■ Goal of the exercise ■
The answer must repeat every record exactly, with no pictures in it.

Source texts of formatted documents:
—————

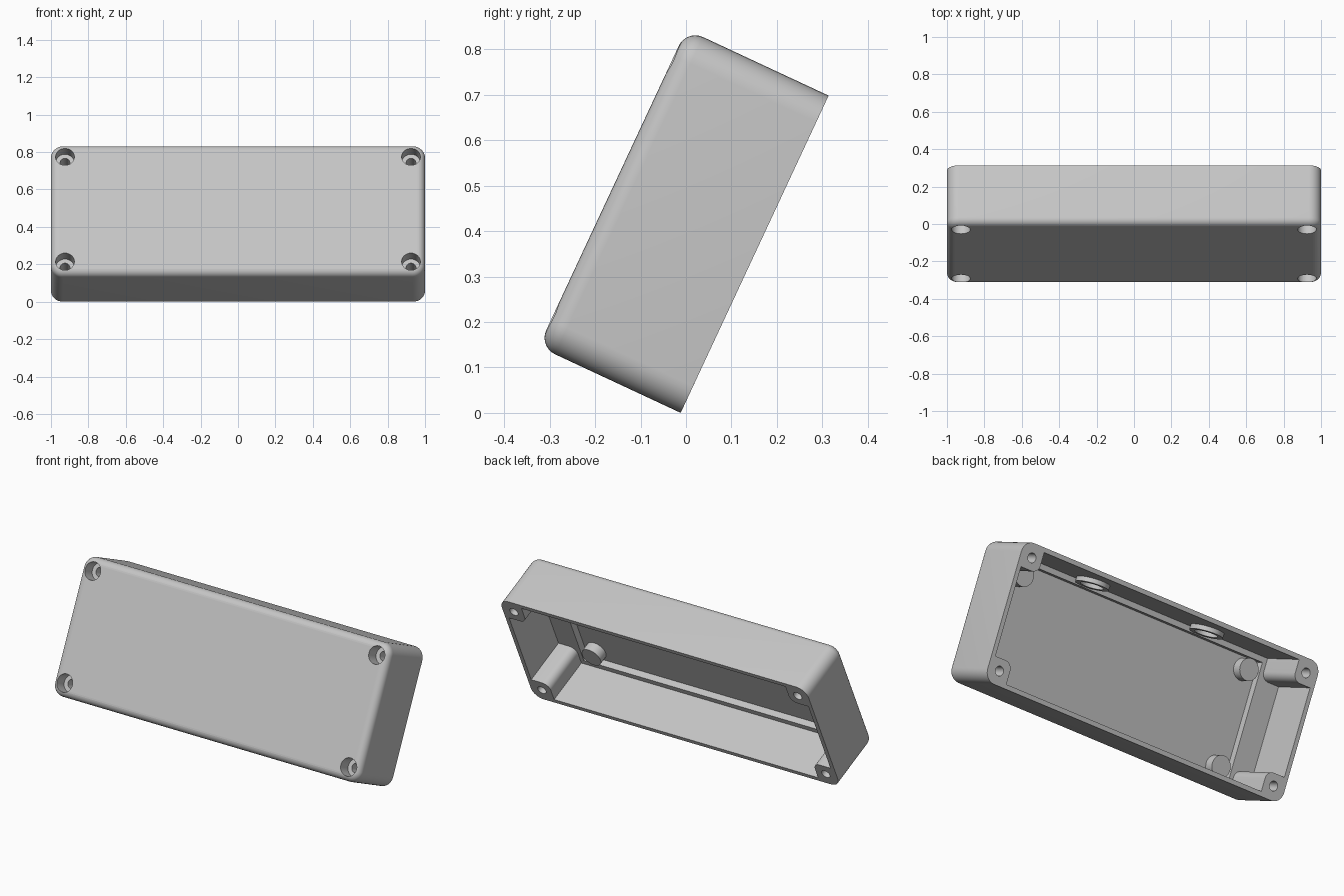
import bpy, bmesh, math
from mathutils import Matrix, Vector

old = bpy.data.objects.get("Cube")
if old:
    bpy.data.objects.remove(old, do_unlink=True)

# Case frame: X width, Y height, Z depth from open rim (0) to closed face (DEPTH)
HX, HY, DEPTH = 1.0, 0.385, 0.345
IX, IY = 0.975, 0.36
SX, SY = 0.925, 0.309
BOSS = 0.065
LEDGE, FLOOR = 0.28, 0.32
TILT = Matrix.Translation((0, 0.151, 0.349)) @ Matrix.Rotation(math.radians(65), 4, 'X')

grey = bpy.data.materials.new("light_grey")
grey.use_nodes = True
COLOR = (0.56, 0.56, 0.56, 1)
grey.diffuse_color = COLOR
grey.node_tree.nodes["Principled BSDF"].inputs["Base Color"].default_value = COLOR


def make(name, bm):
    bmesh.ops.recalc_face_normals(bm, faces=bm.faces)
    mesh = bpy.data.meshes.new(name)
    bm.to_mesh(mesh)
    bm.free()
    mesh.materials.append(grey)
    obj = bpy.data.objects.new(name, mesh)
    bpy.context.collection.objects.link(obj)
    return obj


def prism(name, outline, z0, z1, bevel=0):
    bm = bmesh.new()
    base = bm.faces.new([bm.verts.new((x, y, z0)) for x, y in outline])
    ext = bmesh.ops.extrude_face_region(bm, geom=[base], use_keep_orig=True)
    top = [v for v in ext["geom"] if isinstance(v, bmesh.types.BMVert)]
    bmesh.ops.translate(bm, verts=top, vec=(0, 0, z1 - z0))
    if bevel:
        edges = [e for e in bm.edges if all(v in top for v in e.verts)]
        bmesh.ops.bevel(bm, geom=edges, offset=bevel, segments=7, profile=0.5,
                        affect='EDGES', clamp_overlap=True)
    return make(name, bm)


def arc(cx, cy, r, a0, a1, n=8):
    angles = [math.radians(a0 + (a1 - a0) * i / n) for i in range(n + 1)]
    return [(cx + r * math.cos(a), cy + r * math.sin(a)) for a in angles]


def rounded_rect(hx, hy, r):
    pts = []
    for k, (sx, sy) in enumerate([(1, 1), (-1, 1), (-1, -1), (1, -1)]):
        pts += arc(sx * (hx - r), sy * (hy - r), r, 90 * k, 90 * k + 90)
    return pts


def cylinder(name, x, y, r, z0, z1):
    return prism(name, arc(x, y, r, 0, 360, 40)[:-1], z0, z1)


def cavity_outline():
    # inner rectangle with a rounded notch left solid at each screw corner
    bx, by, r = SX - BOSS, SY - BOSS, 0.045
    corner = [(IX, by)] + arc(bx + r, by + r, r, 270, 180) + [(bx, IY)]
    pts = []
    for sx, sy in [(1, 1), (-1, 1), (-1, -1), (1, -1)]:
        part = [(sx * x, sy * y) for x, y in corner]
        pts += part if sx * sy > 0 else part[::-1]
    return pts


def boolean(target, tool, operation='DIFFERENCE'):
    mod = target.modifiers.new("cut", 'BOOLEAN')
    mod.operation, mod.solver, mod.object = operation, 'EXACT', tool
    bpy.context.view_layer.update()
    dg = bpy.context.evaluated_depsgraph_get()
    mesh = bpy.data.meshes.new_from_object(target.evaluated_get(dg))
    target.modifiers.clear()
    target.data = mesh
    bpy.data.objects.remove(tool, do_unlink=True)


def finish(obj):
    obj.data.transform(TILT)
    bpy.ops.object.select_all(action='DESELECT')
    obj.select_set(True)
    bpy.context.view_layer.objects.active = obj
    bpy.ops.object.shade_smooth_by_angle(angle=math.radians(30))


# Case shell: rounded tray with a hollow and a shallow stepped floor
case = prism("case_shell", rounded_rect(HX, HY, 0.065), 0, DEPTH, bevel=0.04)
boolean(case, prism("cavity_cutter", cavity_outline(), -0.1, LEDGE))
boolean(case, prism("floor_cutter", [(-0.836, -0.33), (0.836, -0.33), (0.836, 0.33), (-0.836, 0.33)],
                    LEDGE - 0.05, FLOOR))

# Screw holes with wide recesses on the closed face
for sx in (-1, 1):
    for sy in (-1, 1):
        boolean(case, cylinder("screw_cutter", sx * SX, sy * SY, 0.026, -0.1, DEPTH + 0.1))
        boolean(case, cylinder("recess_cutter", sx * SX, sy * SY, 0.05, DEPTH - 0.076, DEPTH + 0.1))
finish(case)

# Round standoffs on the floor
for sx, side in ((1, "left"), (-1, "right")):
    for sy, level in ((1, "upper"), (-1, "lower")):
        finish(cylinder(f"standoff_{level}_{side}", sx * 0.758, sy * 0.265, 0.06, 0.265, FLOOR + 0.005))

# Ring pads on the inside of the upper wall
for sx, side in ((1, "left"), (-1, "right")):
    pad = cylinder(f"wall_ring_{side}", 0, 0, 0.09, 0, 0.035)
    boolean(pad, cylinder("ring_cutter", 0, 0, 0.062, -0.1, 0.1))
    pad.data.transform(Matrix.Translation((sx * 0.385, IY + 0.01, 0.19)) @ Matrix.Rotation(math.pi / 2, 4, 'X'))
    finish(pad)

—————

■ Answer ■
import bpy, bmesh, math
from mathutils import Matrix, Vector

old = bpy.data.objects.get("Cube")
if old:
    bpy.data.objects.remove(old, do_unlink=True)

# Case frame: X width, Y height, Z depth from open rim (0) to closed face (DEPTH)
HX, HY, DEPTH = 1.0, 0.385, 0.345
IX, IY = 0.975, 0.36
SX, SY = 0.925, 0.309
BOSS = 0.065
LEDGE, FLOOR = 0.28, 0.32
TILT = Matrix.Translation((0, 0.151, 0.349)) @ Matrix.Rotation(math.radians(65), 4, 'X')

grey = bpy.data.materials.new("light_grey")
grey.use_nodes = True
COLOR = (0.56, 0.56, 0.56, 1)
grey.diffuse_color = COLOR
grey.node_tree.nodes["Principled BSDF"].inputs["Base Color"].default_value = COLOR


def make(name, bm):
    bmesh.ops.recalc_face_normals(bm, faces=bm.faces)
    mesh = bpy.data.meshes.new(name)
    bm.to_mesh(mesh)
    bm.free()
    mesh.materials.append(grey)
    obj = bpy.data.objects.new(name, mesh)
    bpy.context.collection.objects.link(obj)
    return obj


def prism(name, outline, z0, z1, bevel=0):
    bm = bmesh.new()
    base = bm.faces.new([bm.verts.new((x, y, z0)) for x, y in outline])
    ext = bmesh.ops.extrude_face_region(bm, geom=[base], use_keep_orig=True)
    top = [v for v in ext["geom"] if isinstance(v, bmesh.types.BMVert)]
    bmesh.ops.translate(bm, verts=top, vec=(0, 0, z1 - z0))
    if bevel:
        edges = [e for e in bm.edges if all(v in top for v in e.verts)]
        bmesh.ops.bevel(bm, geom=edges, offset=bevel, segments=7, profile=0.5,
                        affect='EDGES', clamp_overlap=True)
    return make(name, bm)


def arc(cx, cy, r, a0, a1, n=8):
    angles = [math.radians(a0 + (a1 - a0) * i / n) for i in range(n + 1)]
    return [(cx + r * math.cos(a), cy + r * math.sin(a)) for a in angles]


def rounded_rect(hx, hy, r):
    pts = []
    for k, (sx, sy) in enumerate([(1, 1), (-1, 1), (-1, -1), (1, -1)]):
        pts += arc(sx * (hx - r), sy * (hy - r), r, 90 * k, 90 * k + 90)
    return pts


def cylinder(name, x, y, r, z0, z1):
    return prism(name, arc(x, y, r, 0, 360, 40)[:-1], z0, z1)


def cavity_outline():
    # inner rectangle with a rounded notch left solid at each screw corner
    bx, by, r = SX - BOSS, SY - BOSS, 0.045
    corner = [(IX, by)] + arc(bx + r, by + r, r, 270, 180) + [(bx, IY)]
    pts = []
    for sx, sy in [(1, 1), (-1, 1), (-1, -1), (1, -1)]:
        part = [(sx * x, sy * y) for x, y in corner]
        pts += part if sx * sy > 0 else part[::-1]
    return pts


def boolean(target, tool, operation='DIFFERENCE'):
    mod = target.modifiers.new("cut", 'BOOLEAN')
    mod.operation, mod.solver, mod.object = operation, 'EXACT', tool
    bpy.context.view_layer.update()
    dg = bpy.context.evaluated_depsgraph_get()
    mesh = bpy.data.meshes.new_from_object(target.evaluated_get(dg))
    target.modifiers.clear()
    target.data = mesh
    bpy.data.objects.remove(tool, do_unlink=True)


def finish(obj):
    obj.data.transform(TILT)
    bpy.ops.object.select_all(action='DESELECT')
    obj.select_set(True)
    bpy.context.view_layer.objects.active = obj
    bpy.ops.object.shade_smooth_by_angle(angle=math.radians(30))


# Case shell: rounded tray with a hollow and a shallow stepped floor
case = prism("case_shell", rounded_rect(HX, HY, 0.065), 0, DEPTH, bevel=0.04)
boolean(case, prism("cavity_cutter", cavity_outline(), -0.1, LEDGE))
boolean(case, prism("floor_cutter", [(-0.836, -0.33), (0.836, -0.33), (0.836, 0.33), (-0.836, 0.33)],
                    LEDGE - 0.05, FLOOR))

# Screw holes with wide recesses on the closed face
for sx in (-1, 1):
    for sy in (-1, 1):
        boolean(case, cylinder("screw_cutter", sx * SX, sy * SY, 0.026, -0.1, DEPTH + 0.1))
        boolean(case, cylinder("recess_cutter", sx * SX, sy * SY, 0.05, DEPTH - 0.076, DEPTH + 0.1))
finish(case)

# Round standoffs on the floor
for sx, side in ((1, "left"), (-1, "right")):
    for sy, level in ((1, "upper"), (-1, "lower")):
        finish(cylinder(f"standoff_{level}_{side}", sx * 0.758, sy * 0.265, 0.06, 0.265, FLOOR + 0.005))

# Ring pads on the inside of the upper wall
for sx, side in ((1, "left"), (-1, "right")):
    pad = cylinder(f"wall_ring_{side}", 0, 0, 0.09, 0, 0.035)
    boolean(pad, cylinder("ring_cutter", 0, 0, 0.062, -0.1, 0.1))
    pad.data.transform(Matrix.Translation((sx * 0.385, IY + 0.01, 0.19)) @ Matrix.Rotation(math.pi / 2, 4, 'X'))
    finish(pad)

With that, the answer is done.